*Work required*. Exactly reproduce each of the entries shown below.

(Plain-text document sources)
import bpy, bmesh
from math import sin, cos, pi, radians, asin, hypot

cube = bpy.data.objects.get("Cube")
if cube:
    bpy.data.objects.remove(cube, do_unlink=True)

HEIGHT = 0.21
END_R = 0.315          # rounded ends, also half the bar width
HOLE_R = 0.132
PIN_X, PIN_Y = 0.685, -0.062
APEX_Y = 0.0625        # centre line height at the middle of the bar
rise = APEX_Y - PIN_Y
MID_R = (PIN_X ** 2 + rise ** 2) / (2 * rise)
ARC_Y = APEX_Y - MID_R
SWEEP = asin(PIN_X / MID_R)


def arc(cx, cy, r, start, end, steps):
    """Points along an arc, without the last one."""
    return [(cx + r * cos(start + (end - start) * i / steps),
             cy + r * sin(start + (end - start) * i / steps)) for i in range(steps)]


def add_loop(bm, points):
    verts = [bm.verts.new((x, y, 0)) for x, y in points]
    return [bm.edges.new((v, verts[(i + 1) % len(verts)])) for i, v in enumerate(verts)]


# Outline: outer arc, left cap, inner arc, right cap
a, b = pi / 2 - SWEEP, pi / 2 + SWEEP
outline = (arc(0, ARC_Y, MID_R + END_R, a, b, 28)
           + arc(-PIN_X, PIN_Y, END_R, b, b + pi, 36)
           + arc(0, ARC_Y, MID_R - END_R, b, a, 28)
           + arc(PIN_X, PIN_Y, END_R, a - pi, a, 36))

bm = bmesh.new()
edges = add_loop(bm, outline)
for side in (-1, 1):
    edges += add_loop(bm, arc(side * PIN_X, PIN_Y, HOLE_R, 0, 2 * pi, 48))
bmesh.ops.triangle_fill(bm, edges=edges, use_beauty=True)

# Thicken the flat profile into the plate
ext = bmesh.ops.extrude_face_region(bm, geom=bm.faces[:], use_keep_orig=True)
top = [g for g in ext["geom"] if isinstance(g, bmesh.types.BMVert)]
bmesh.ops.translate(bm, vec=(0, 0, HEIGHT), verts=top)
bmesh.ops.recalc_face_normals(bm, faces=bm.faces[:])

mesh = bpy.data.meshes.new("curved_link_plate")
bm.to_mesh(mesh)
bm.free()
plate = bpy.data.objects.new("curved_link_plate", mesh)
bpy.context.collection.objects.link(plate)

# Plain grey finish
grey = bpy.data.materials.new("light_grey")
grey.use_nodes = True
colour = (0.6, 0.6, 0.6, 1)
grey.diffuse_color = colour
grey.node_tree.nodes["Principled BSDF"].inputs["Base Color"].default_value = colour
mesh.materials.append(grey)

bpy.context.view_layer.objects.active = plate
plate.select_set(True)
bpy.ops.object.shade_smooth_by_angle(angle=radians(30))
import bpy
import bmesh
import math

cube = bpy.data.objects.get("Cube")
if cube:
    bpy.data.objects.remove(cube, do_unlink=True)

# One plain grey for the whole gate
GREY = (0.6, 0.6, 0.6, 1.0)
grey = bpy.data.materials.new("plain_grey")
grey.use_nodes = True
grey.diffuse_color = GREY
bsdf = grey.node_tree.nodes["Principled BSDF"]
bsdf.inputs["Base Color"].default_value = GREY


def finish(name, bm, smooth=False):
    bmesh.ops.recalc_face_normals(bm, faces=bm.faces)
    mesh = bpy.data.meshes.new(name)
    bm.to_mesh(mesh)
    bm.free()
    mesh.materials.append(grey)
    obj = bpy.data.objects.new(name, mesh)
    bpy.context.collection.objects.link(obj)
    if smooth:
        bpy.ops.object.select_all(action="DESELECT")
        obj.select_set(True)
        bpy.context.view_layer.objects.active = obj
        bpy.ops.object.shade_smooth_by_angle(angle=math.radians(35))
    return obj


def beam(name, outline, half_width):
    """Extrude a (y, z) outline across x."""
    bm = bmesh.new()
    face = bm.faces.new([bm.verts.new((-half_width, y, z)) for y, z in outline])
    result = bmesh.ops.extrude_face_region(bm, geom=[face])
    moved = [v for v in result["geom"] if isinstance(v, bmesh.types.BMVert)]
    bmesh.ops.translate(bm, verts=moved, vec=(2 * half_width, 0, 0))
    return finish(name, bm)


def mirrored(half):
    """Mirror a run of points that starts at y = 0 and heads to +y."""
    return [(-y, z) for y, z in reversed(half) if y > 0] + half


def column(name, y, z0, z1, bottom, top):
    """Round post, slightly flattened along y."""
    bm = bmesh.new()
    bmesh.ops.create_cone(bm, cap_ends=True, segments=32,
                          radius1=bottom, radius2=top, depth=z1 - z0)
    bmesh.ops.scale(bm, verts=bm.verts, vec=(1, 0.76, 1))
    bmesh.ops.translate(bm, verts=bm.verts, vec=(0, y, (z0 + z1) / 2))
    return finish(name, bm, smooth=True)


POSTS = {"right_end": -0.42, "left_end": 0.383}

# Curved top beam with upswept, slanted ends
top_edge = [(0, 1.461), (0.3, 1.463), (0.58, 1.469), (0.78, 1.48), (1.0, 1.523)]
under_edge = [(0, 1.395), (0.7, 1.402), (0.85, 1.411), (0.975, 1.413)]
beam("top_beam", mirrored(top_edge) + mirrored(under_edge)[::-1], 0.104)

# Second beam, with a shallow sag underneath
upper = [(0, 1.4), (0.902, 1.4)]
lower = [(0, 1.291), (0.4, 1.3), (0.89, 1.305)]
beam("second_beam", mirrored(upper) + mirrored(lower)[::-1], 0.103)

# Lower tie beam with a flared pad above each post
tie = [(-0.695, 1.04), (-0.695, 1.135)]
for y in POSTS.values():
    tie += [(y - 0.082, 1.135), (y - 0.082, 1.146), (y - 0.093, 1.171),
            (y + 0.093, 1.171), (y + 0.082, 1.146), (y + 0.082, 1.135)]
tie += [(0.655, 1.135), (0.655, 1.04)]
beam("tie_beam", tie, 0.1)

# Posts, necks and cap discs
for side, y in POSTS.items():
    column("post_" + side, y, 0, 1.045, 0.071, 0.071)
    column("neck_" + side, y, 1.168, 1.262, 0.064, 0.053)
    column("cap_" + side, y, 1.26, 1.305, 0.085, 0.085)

*Response*.
import bpy, bmesh
from math import sin, cos, pi, radians, asin, hypot

cube = bpy.data.objects.get("Cube")
if cube:
    bpy.data.objects.remove(cube, do_unlink=True)

HEIGHT = 0.21
END_R = 0.315          # rounded ends, also half the bar width
HOLE_R = 0.132
PIN_X, PIN_Y = 0.685, -0.062
APEX_Y = 0.0625        # centre line height at the middle of the bar
rise = APEX_Y - PIN_Y
MID_R = (PIN_X ** 2 + rise ** 2) / (2 * rise)
ARC_Y = APEX_Y - MID_R
SWEEP = asin(PIN_X / MID_R)


def arc(cx, cy, r, start, end, steps):
    """Points along an arc, without the last one."""
    return [(cx + r * cos(start + (end - start) * i / steps),
             cy + r * sin(start + (end - start) * i / steps)) for i in range(steps)]


def add_loop(bm, points):
    verts = [bm.verts.new((x, y, 0)) for x, y in points]
    return [bm.edges.new((v, verts[(i + 1) % len(verts)])) for i, v in enumerate(verts)]


# Outline: outer arc, left cap, inner arc, right cap
a, b = pi / 2 - SWEEP, pi / 2 + SWEEP
outline = (arc(0, ARC_Y, MID_R + END_R, a, b, 28)
           + arc(-PIN_X, PIN_Y, END_R, b, b + pi, 36)
           + arc(0, ARC_Y, MID_R - END_R, b, a, 28)
           + arc(PIN_X, PIN_Y, END_R, a - pi, a, 36))

bm = bmesh.new()
edges = add_loop(bm, outline)
for side in (-1, 1):
    edges += add_loop(bm, arc(side * PIN_X, PIN_Y, HOLE_R, 0, 2 * pi, 48))
bmesh.ops.triangle_fill(bm, edges=edges, use_beauty=True)

# Thicken the flat profile into the plate
ext = bmesh.ops.extrude_face_region(bm, geom=bm.faces[:], use_keep_orig=True)
top = [g for g in ext["geom"] if isinstance(g, bmesh.types.BMVert)]
bmesh.ops.translate(bm, vec=(0, 0, HEIGHT), verts=top)
bmesh.ops.recalc_face_normals(bm, faces=bm.faces[:])

mesh = bpy.data.meshes.new("curved_link_plate")
bm.to_mesh(mesh)
bm.free()
plate = bpy.data.objects.new("curved_link_plate", mesh)
bpy.context.collection.objects.link(plate)

# Plain grey finish
grey = bpy.data.materials.new("light_grey")
grey.use_nodes = True
colour = (0.6, 0.6, 0.6, 1)
grey.diffuse_color = colour
grey.node_tree.nodes["Principled BSDF"].inputs["Base Color"].default_value = colour
mesh.materials.append(grey)

bpy.context.view_layer.objects.active = plate
plate.select_set(True)
bpy.ops.object.shade_smooth_by_angle(angle=radians(30))
import bpy
import bmesh
import math

cube = bpy.data.objects.get("Cube")
if cube:
    bpy.data.objects.remove(cube, do_unlink=True)

# One plain grey for the whole gate
GREY = (0.6, 0.6, 0.6, 1.0)
grey = bpy.data.materials.new("plain_grey")
grey.use_nodes = True
grey.diffuse_color = GREY
bsdf = grey.node_tree.nodes["Principled BSDF"]
bsdf.inputs["Base Color"].default_value = GREY


def finish(name, bm, smooth=False):
    bmesh.ops.recalc_face_normals(bm, faces=bm.faces)
    mesh = bpy.data.meshes.new(name)
    bm.to_mesh(mesh)
    bm.free()
    mesh.materials.append(grey)
    obj = bpy.data.objects.new(name, mesh)
    bpy.context.collection.objects.link(obj)
    if smooth:
        bpy.ops.object.select_all(action="DESELECT")
        obj.select_set(True)
        bpy.context.view_layer.objects.active = obj
        bpy.ops.object.shade_smooth_by_angle(angle=math.radians(35))
    return obj


def beam(name, outline, half_width):
    """Extrude a (y, z) outline across x."""
    bm = bmesh.new()
    face = bm.faces.new([bm.verts.new((-half_width, y, z)) for y, z in outline])
    result = bmesh.ops.extrude_face_region(bm, geom=[face])
    moved = [v for v in result["geom"] if isinstance(v, bmesh.types.BMVert)]
    bmesh.ops.translate(bm, verts=moved, vec=(2 * half_width, 0, 0))
    return finish(name, bm)


def mirrored(half):
    """Mirror a run of points that starts at y = 0 and heads to +y."""
    return [(-y, z) for y, z in reversed(half) if y > 0] + half


def column(name, y, z0, z1, bottom, top):
    """Round post, slightly flattened along y."""
    bm = bmesh.new()
    bmesh.ops.create_cone(bm, cap_ends=True, segments=32,
                          radius1=bottom, radius2=top, depth=z1 - z0)
    bmesh.ops.scale(bm, verts=bm.verts, vec=(1, 0.76, 1))
    bmesh.ops.translate(bm, verts=bm.verts, vec=(0, y, (z0 + z1) / 2))
    return finish(name, bm, smooth=True)


POSTS = {"right_end": -0.42, "left_end": 0.383}

# Curved top beam with upswept, slanted ends
top_edge = [(0, 1.461), (0.3, 1.463), (0.58, 1.469), (0.78, 1.48), (1.0, 1.523)]
under_edge = [(0, 1.395), (0.7, 1.402), (0.85, 1.411), (0.975, 1.413)]
beam("top_beam", mirrored(top_edge) + mirrored(under_edge)[::-1], 0.104)

# Second beam, with a shallow sag underneath
upper = [(0, 1.4), (0.902, 1.4)]
lower = [(0, 1.291), (0.4, 1.3), (0.89, 1.305)]
beam("second_beam", mirrored(upper) + mirrored(lower)[::-1], 0.103)

# Lower tie beam with a flared pad above each post
tie = [(-0.695, 1.04), (-0.695, 1.135)]
for y in POSTS.values():
    tie += [(y - 0.082, 1.135), (y - 0.082, 1.146), (y - 0.093, 1.171),
            (y + 0.093, 1.171), (y + 0.082, 1.146), (y + 0.082, 1.135)]
tie += [(0.655, 1.135), (0.655, 1.04)]
beam("tie_beam", tie, 0.1)

# Posts, necks and cap discs
for side, y in POSTS.items():
    column("post_" + side, y, 0, 1.045, 0.071, 0.071)
    column("neck_" + side, y, 1.168, 1.262, 0.064, 0.053)
    column("cap_" + side, y, 1.26, 1.305, 0.085, 0.085)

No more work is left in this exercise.